■ Instructions for the task
Please retype every record exactly as it appears, omitting the pictures.

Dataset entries
┌────────

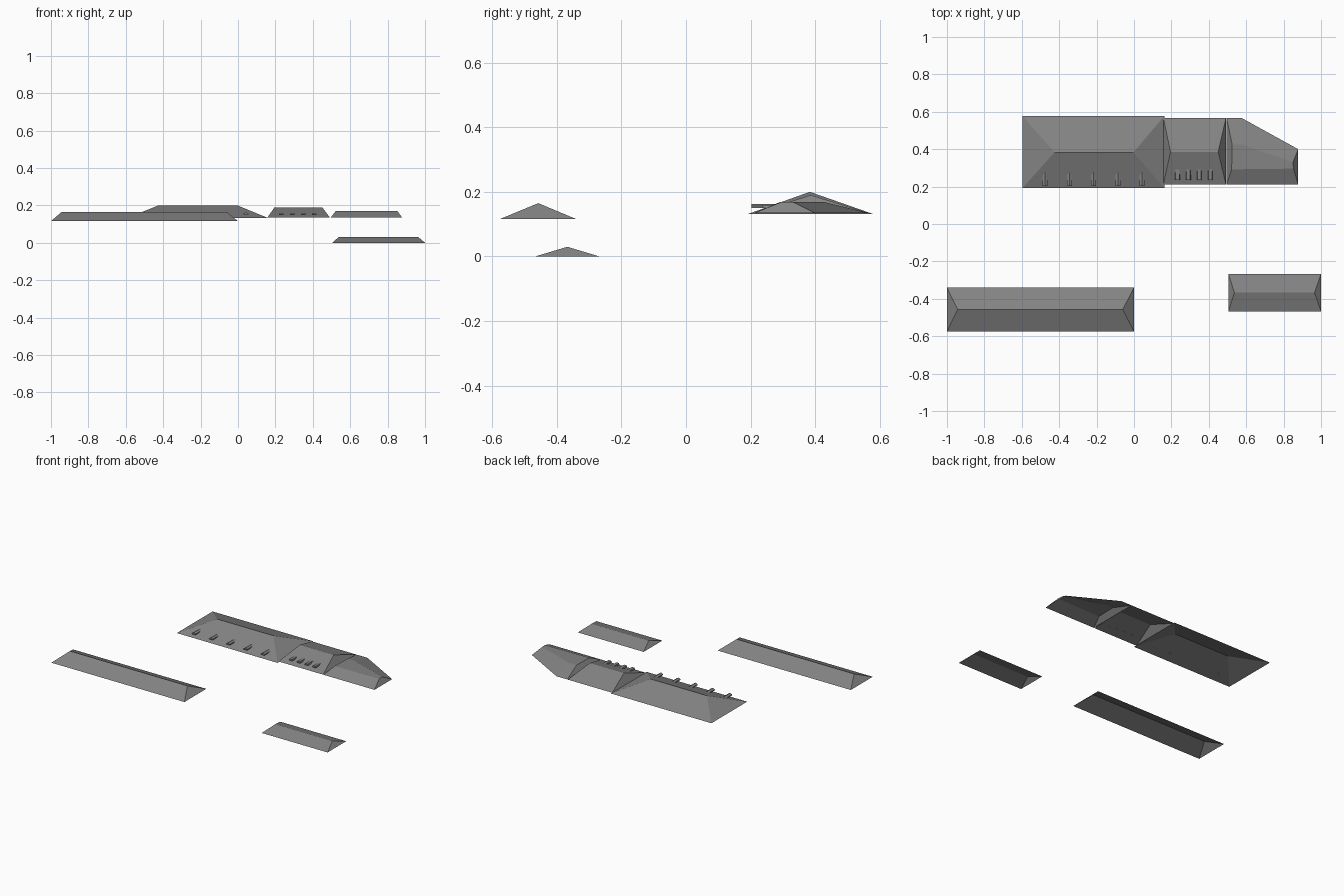
import bpy

if "Cube" in bpy.data.objects:
    bpy.data.objects.remove(bpy.data.objects["Cube"])

grey = bpy.data.materials.new("slate_grey")
grey.diffuse_color = (0.23, 0.23, 0.23, 1)
grey.use_nodes = True
grey.node_tree.nodes["Principled BSDF"].inputs["Base Color"].default_value = grey.diffuse_color


def make(name, verts, faces):
    mesh = bpy.data.meshes.new(name)
    mesh.from_pydata(verts, [], faces)
    mesh.materials.append(grey)
    mesh.update()
    obj = bpy.data.objects.new(name, mesh)
    bpy.context.collection.objects.link(obj)
    return obj


def hip_roof(name, x0, x1, y0, y1, z0, z1, ridge_x0, ridge_x1, ridge_y):
    # open shell: two long slopes and two hipped ends
    verts = [(x0, y0, z0), (x1, y0, z0), (x1, y1, z0), (x0, y1, z0),
             (ridge_x0, ridge_y, z1), (ridge_x1, ridge_y, z1)]
    make(name, verts, [(0, 1, 5, 4), (1, 2, 5), (2, 3, 4, 5), (3, 0, 4)])


def dormer(name, x, profile, y_front, slope, y_eave, z_eave):
    # profile pushed back level until it just passes through the roof slope
    n = len(profile)
    front = [(x + px, y_front, pz) for px, pz in profile]
    back = [(x + px, y_eave + (pz - z_eave) / slope + 0.003, pz) for px, pz in profile]
    faces = [tuple(range(n)), tuple(range(2 * n - 1, n - 1, -1))]
    faces += [(i, i + n, (i + 1) % n + n, (i + 1) % n) for i in range(n)]
    make(name, front + back, faces)


# simple hipped roofs
hip_roof("long_roof", -1, 0, -0.575, -0.34, 0.116, 0.165, -0.943, -0.06, -0.457)
hip_roof("small_roof", 0.505, 1, -0.467, -0.267, 0, 0.03, 0.537, 0.965, -0.367)
hip_roof("main_roof", -0.595, 0.162, 0.193, 0.577, 0.132, 0.2, -0.425, -0.003, 0.383)
hip_roof("middle_roof", 0.157, 0.492, 0.21, 0.567, 0.134, 0.19, 0.195, 0.45, 0.386)

# angled end roof with a flat top
base = [(0.495, 0.21), (0.878, 0.21), (0.878, 0.4), (0.575, 0.567), (0.495, 0.567)]
top = [(0.522, 0.292), (0.853, 0.296), (0.85, 0.33), (0.578, 0.425), (0.525, 0.425)]
make("end_roof",
     [(x, y, 0.134) for x, y in base] + [(x, y, 0.169) for x, y in top],
     [(i, (i + 1) % 5, (i + 1) % 5 + 5, i + 5) for i in range(5)] + [(5, 6, 7, 8, 9)])

# gabled dormers on the main roof
gable = [(-0.013, 0.15), (0.013, 0.15), (0.013, 0.156), (0, 0.163), (-0.013, 0.156)]
for i in range(5):
    dormer(f"gabled_dormer_{i + 1}", -0.475 + 0.1295 * i, gable, 0.203, 0.358, 0.193, 0.132)

# small box dormers on the middle roof
box = [(-0.013, 0.15), (0.013, 0.15), (0.01, 0.16), (-0.01, 0.16)]
for i in range(4):
    dormer(f"box_dormer_{i + 1}", 0.232 + 0.0585 * i, box, 0.235, 0.318, 0.21, 0.134)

└────────

■ Finished exercise
import bpy

if "Cube" in bpy.data.objects:
    bpy.data.objects.remove(bpy.data.objects["Cube"])

grey = bpy.data.materials.new("slate_grey")
grey.diffuse_color = (0.23, 0.23, 0.23, 1)
grey.use_nodes = True
grey.node_tree.nodes["Principled BSDF"].inputs["Base Color"].default_value = grey.diffuse_color


def make(name, verts, faces):
    mesh = bpy.data.meshes.new(name)
    mesh.from_pydata(verts, [], faces)
    mesh.materials.append(grey)
    mesh.update()
    obj = bpy.data.objects.new(name, mesh)
    bpy.context.collection.objects.link(obj)
    return obj


def hip_roof(name, x0, x1, y0, y1, z0, z1, ridge_x0, ridge_x1, ridge_y):
    # open shell: two long slopes and two hipped ends
    verts = [(x0, y0, z0), (x1, y0, z0), (x1, y1, z0), (x0, y1, z0),
             (ridge_x0, ridge_y, z1), (ridge_x1, ridge_y, z1)]
    make(name, verts, [(0, 1, 5, 4), (1, 2, 5), (2, 3, 4, 5), (3, 0, 4)])


def dormer(name, x, profile, y_front, slope, y_eave, z_eave):
    # profile pushed back level until it just passes through the roof slope
    n = len(profile)
    front = [(x + px, y_front, pz) for px, pz in profile]
    back = [(x + px, y_eave + (pz - z_eave) / slope + 0.003, pz) for px, pz in profile]
    faces = [tuple(range(n)), tuple(range(2 * n - 1, n - 1, -1))]
    faces += [(i, i + n, (i + 1) % n + n, (i + 1) % n) for i in range(n)]
    make(name, front + back, faces)


# simple hipped roofs
hip_roof("long_roof", -1, 0, -0.575, -0.34, 0.116, 0.165, -0.943, -0.06, -0.457)
hip_roof("small_roof", 0.505, 1, -0.467, -0.267, 0, 0.03, 0.537, 0.965, -0.367)
hip_roof("main_roof", -0.595, 0.162, 0.193, 0.577, 0.132, 0.2, -0.425, -0.003, 0.383)
hip_roof("middle_roof", 0.157, 0.492, 0.21, 0.567, 0.134, 0.19, 0.195, 0.45, 0.386)

# angled end roof with a flat top
base = [(0.495, 0.21), (0.878, 0.21), (0.878, 0.4), (0.575, 0.567), (0.495, 0.567)]
top = [(0.522, 0.292), (0.853, 0.296), (0.85, 0.33), (0.578, 0.425), (0.525, 0.425)]
make("end_roof",
     [(x, y, 0.134) for x, y in base] + [(x, y, 0.169) for x, y in top],
     [(i, (i + 1) % 5, (i + 1) % 5 + 5, i + 5) for i in range(5)] + [(5, 6, 7, 8, 9)])

# gabled dormers on the main roof
gable = [(-0.013, 0.15), (0.013, 0.15), (0.013, 0.156), (0, 0.163), (-0.013, 0.156)]
for i in range(5):
    dormer(f"gabled_dormer_{i + 1}", -0.475 + 0.1295 * i, gable, 0.203, 0.358, 0.193, 0.132)

# small box dormers on the middle roof
box = [(-0.013, 0.15), (0.013, 0.15), (0.01, 0.16), (-0.01, 0.16)]
for i in range(4):
    dormer(f"box_dormer_{i + 1}", 0.232 + 0.0585 * i, box, 0.235, 0.318, 0.21, 0.134)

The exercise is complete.